The athletes aren’t the only performers who make games memorable though, the other crucial performers are the professional sports broadcasters that call the games. While they may not get the level of attention of the athletes making the plays, professional sports simply wouldn’t be the same without them.
Here are 10 of the top sports broadcasters of all time:
The voice of the Los Angeles Lakers, Chick Hearn is one of the sports broadcasters in history who actually has a statue in front of an arena as big as those of the players. Over his 36-year career with the Lakers he came up with phrases that we all take for granted like “air ball” and “slam dunk.”

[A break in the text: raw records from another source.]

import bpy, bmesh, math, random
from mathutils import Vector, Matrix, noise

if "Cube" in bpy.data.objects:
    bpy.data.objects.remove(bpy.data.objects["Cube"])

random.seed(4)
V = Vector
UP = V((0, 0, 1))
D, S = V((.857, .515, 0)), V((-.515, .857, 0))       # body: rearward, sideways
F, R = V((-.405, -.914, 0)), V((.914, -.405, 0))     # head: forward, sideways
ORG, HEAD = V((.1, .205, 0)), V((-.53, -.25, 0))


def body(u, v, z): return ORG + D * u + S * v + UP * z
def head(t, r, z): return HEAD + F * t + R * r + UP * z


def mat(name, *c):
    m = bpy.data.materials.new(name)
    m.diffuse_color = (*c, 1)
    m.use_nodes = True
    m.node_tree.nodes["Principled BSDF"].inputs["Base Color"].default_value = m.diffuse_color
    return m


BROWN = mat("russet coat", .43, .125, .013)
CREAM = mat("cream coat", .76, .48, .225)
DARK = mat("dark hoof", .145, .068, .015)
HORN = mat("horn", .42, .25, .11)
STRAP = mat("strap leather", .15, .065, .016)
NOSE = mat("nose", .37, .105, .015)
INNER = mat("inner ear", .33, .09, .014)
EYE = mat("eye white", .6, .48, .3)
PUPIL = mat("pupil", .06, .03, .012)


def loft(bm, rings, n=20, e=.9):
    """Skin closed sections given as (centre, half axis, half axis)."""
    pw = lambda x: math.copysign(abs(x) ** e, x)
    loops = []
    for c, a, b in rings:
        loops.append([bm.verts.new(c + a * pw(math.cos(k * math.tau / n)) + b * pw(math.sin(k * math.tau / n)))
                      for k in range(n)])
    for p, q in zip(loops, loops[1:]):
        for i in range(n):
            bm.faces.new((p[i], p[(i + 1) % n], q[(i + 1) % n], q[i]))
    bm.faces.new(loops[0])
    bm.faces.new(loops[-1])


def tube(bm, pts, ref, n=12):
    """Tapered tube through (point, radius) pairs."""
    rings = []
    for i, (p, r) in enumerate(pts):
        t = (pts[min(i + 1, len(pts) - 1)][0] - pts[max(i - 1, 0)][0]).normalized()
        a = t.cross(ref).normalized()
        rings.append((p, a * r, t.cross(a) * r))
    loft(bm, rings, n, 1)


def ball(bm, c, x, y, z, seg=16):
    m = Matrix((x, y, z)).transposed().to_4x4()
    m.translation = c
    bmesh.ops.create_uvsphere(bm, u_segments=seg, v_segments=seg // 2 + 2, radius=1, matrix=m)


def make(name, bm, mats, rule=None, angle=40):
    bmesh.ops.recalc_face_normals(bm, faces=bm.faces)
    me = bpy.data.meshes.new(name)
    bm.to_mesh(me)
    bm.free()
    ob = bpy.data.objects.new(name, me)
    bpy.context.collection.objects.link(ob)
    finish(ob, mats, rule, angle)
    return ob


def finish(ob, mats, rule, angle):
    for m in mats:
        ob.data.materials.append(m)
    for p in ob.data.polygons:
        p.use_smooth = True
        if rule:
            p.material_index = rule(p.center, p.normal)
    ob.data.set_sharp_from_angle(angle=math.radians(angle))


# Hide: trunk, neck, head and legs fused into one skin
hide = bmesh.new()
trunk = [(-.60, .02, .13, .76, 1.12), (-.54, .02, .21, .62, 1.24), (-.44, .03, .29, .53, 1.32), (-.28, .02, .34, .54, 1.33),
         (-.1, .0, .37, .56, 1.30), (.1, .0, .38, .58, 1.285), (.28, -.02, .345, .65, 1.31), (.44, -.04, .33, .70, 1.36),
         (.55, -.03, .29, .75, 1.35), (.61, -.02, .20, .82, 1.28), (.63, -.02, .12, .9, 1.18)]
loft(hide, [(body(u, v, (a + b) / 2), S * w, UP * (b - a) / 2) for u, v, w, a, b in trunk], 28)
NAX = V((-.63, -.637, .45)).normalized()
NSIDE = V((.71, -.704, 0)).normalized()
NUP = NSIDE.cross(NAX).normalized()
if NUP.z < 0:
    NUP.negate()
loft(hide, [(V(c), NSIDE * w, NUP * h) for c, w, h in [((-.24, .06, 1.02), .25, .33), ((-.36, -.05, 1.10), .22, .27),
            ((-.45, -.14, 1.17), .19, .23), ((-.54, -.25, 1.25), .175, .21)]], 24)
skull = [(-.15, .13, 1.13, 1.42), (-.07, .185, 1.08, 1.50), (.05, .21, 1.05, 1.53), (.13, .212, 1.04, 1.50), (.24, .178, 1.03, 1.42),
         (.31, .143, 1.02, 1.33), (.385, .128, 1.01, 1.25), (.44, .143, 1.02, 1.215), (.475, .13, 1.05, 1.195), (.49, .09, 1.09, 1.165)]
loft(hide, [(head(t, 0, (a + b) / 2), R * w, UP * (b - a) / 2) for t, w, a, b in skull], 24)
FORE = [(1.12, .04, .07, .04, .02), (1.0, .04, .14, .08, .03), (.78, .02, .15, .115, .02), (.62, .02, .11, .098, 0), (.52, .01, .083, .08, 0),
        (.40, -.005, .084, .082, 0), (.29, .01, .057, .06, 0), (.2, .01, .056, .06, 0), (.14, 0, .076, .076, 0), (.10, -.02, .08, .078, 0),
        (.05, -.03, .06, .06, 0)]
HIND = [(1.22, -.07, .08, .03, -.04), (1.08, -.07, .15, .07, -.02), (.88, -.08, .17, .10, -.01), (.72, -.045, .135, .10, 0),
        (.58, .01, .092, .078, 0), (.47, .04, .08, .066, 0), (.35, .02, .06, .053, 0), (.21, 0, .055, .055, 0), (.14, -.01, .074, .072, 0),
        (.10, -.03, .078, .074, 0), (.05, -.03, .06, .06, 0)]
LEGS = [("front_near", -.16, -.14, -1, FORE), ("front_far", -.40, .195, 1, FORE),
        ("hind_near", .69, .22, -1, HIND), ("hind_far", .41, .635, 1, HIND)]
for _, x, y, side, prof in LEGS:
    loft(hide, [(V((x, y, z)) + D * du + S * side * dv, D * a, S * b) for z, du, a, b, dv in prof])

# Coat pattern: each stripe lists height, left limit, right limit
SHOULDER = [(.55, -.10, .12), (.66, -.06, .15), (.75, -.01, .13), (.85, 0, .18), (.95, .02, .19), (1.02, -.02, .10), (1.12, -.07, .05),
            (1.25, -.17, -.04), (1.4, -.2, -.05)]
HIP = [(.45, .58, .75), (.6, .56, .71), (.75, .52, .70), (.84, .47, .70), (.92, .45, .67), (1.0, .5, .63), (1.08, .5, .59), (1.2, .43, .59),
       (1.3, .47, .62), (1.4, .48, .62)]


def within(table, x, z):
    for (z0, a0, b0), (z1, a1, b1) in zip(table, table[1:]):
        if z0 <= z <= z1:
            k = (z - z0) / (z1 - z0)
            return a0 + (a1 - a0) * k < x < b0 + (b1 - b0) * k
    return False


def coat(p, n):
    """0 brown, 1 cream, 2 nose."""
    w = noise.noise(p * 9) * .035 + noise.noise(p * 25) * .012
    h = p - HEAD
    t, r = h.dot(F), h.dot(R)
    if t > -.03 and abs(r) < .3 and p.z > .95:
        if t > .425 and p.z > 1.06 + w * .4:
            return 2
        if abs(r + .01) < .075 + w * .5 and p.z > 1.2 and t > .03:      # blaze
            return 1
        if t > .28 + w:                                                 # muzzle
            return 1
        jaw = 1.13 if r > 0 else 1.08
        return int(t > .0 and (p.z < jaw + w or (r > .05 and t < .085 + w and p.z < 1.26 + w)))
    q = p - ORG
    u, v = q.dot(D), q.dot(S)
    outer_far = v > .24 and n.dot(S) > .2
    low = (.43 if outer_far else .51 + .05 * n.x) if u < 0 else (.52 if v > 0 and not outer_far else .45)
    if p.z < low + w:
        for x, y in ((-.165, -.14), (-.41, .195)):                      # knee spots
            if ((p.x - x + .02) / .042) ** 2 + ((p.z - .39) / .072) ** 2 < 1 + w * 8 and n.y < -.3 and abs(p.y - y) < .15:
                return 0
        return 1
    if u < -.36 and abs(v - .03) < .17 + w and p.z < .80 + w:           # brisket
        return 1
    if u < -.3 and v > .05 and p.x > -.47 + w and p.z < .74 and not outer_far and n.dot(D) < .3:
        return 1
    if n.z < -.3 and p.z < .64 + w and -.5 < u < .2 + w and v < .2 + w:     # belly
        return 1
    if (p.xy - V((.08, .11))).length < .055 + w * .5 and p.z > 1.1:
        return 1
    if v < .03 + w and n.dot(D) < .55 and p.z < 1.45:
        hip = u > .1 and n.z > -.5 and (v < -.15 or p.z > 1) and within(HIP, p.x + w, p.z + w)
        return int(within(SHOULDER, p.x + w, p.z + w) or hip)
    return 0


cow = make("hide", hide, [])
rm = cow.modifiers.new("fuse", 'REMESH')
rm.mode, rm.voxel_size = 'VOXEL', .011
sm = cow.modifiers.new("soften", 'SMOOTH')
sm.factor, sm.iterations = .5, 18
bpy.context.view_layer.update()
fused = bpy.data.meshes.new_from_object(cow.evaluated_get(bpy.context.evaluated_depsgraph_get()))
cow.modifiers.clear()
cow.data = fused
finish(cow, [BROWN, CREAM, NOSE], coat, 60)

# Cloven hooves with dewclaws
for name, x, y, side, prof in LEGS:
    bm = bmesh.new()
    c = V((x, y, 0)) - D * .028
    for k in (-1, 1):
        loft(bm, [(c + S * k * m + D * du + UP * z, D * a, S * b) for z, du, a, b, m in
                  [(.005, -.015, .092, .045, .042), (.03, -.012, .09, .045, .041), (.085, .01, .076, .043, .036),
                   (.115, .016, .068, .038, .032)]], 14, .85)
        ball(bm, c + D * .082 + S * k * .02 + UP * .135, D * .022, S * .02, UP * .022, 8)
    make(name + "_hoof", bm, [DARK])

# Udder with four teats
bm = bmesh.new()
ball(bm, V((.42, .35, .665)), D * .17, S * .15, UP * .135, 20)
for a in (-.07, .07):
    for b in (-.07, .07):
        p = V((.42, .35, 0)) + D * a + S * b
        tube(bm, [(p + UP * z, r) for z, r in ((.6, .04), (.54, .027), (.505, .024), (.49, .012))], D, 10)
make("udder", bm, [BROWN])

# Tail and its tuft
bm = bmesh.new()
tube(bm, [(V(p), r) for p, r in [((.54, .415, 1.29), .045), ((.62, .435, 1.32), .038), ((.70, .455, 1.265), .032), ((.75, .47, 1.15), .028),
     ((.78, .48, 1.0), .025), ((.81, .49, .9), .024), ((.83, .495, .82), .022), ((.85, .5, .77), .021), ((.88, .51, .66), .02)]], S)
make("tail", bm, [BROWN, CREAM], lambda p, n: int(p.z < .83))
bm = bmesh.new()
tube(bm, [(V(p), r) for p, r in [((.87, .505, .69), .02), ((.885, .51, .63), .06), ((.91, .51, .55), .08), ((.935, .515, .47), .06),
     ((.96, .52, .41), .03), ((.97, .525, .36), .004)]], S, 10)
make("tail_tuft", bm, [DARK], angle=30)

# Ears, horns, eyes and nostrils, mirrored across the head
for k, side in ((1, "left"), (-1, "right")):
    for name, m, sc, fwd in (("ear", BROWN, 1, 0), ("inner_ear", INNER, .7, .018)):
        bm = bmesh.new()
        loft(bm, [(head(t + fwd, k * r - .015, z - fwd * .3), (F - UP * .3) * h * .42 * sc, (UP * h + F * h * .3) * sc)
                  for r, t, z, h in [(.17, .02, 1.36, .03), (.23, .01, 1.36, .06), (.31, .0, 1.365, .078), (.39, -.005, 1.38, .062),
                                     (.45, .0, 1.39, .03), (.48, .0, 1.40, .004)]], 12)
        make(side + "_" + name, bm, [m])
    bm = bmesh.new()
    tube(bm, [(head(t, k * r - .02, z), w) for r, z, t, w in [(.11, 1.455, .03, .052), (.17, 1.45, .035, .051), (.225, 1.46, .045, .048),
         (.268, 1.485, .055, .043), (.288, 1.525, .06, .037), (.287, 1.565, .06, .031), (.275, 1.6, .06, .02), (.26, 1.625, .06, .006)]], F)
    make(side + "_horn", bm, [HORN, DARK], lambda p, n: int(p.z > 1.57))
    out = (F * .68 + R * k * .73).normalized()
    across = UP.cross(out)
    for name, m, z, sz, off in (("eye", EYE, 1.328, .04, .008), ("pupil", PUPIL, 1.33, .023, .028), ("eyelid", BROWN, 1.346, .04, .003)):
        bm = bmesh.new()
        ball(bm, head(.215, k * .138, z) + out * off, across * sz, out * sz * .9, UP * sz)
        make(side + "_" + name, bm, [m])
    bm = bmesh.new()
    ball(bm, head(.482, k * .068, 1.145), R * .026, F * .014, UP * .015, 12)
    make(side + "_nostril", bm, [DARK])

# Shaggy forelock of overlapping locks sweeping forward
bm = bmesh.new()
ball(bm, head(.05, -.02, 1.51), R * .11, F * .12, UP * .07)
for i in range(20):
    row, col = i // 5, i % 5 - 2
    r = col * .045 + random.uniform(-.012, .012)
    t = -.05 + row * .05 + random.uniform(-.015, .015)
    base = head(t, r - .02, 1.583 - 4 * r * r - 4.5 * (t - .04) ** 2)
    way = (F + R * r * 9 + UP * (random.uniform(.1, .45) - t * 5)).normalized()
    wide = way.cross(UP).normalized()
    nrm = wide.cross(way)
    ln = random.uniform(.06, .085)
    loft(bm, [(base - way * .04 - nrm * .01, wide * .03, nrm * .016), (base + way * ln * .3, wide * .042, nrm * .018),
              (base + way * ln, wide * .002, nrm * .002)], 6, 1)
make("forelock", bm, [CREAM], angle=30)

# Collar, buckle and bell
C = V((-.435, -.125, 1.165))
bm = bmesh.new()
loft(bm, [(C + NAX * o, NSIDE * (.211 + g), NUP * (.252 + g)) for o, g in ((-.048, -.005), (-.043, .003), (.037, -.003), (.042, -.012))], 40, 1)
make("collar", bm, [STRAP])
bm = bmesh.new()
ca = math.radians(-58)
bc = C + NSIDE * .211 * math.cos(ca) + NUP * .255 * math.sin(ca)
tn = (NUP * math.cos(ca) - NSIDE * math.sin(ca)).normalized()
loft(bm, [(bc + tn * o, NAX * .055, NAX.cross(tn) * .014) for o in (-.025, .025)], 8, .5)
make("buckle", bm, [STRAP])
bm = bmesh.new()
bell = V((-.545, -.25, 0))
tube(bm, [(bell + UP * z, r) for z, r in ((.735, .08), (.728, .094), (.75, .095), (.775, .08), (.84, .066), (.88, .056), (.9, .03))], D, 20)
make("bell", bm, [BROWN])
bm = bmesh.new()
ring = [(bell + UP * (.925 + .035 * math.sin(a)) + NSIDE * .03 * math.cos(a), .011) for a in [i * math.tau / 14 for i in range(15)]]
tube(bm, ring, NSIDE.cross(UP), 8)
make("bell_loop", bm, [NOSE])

Marv Albert was the voice of the New York Knicks for 34 years, but when they somehow let him go, he moved on to better things. Albert is one of the few sports broadcasters who has moved between radio and television and called hockey, football and basketball games.
Madden coached a Super Bowl-winning Oakland Raiders team in the NFL, but for most people, he’s an announcer first. In fact, there’s a whole generation of sports fans who grew up listening to him call games in the 1980s and 1990s. Madden is also the face of one of the best-selling sports video games ever, Madden NFL.
Caray started his broadcast career in the 1950s with the Cardinals, but he’s always going to be the voice of the Chicago Cubs for most people. His best-known phrase is, “Holy Cow!”
Red Barber called MLB games for the Brooklyn Dodgers, New York Yankees and the Cincinnati Reds for over four decades. Often called “Big Fella,” in sports broadcast circles, Barber came up with the legendary term “can of corn” for an easy fly ball to catch during his illustrious career.
Jack Whitaker might not be a name you know, but his coverage of golf and horse racing made him a mainstay at CBS for more than 20 years. He was also present for the first Super Bowl.
Legendary voice of the Los Angeles Dodgers, Vin Scully is a name that pretty much every sports fan knows. Sports fans love him so dearly, that he’s even the model for countless sports broadcasters on TV, including the unnamed Simpson’s sports broadcaster who makes it into numerous episodes with his “Vin-isms.”
Known for calling baseball, pro tennis, college basketball and NFL games, Enberg is perhaps best known for his signature phrase “Oh my!” To this day he still calls San Diego Padres games at the age of 80.
Another name you might not be familiar with, Don Dunphy was known to boxing fans for his quick and relentless pace that made an exciting sport even more exciting. Dunphy called thousands of fights from the start of his career in the 1940s to the time he was inducted into both the radio and boxing halls of fame.
Best known for calling Monday Night Football, Al Michaels is one of the very few sports broadcasters to cover the Olympics, NHL games, NBA games and various NFL games. He also covered the 1980 men’s Olympic hockey victory over the U.S.S.R. known as the “Miracle on Ice.”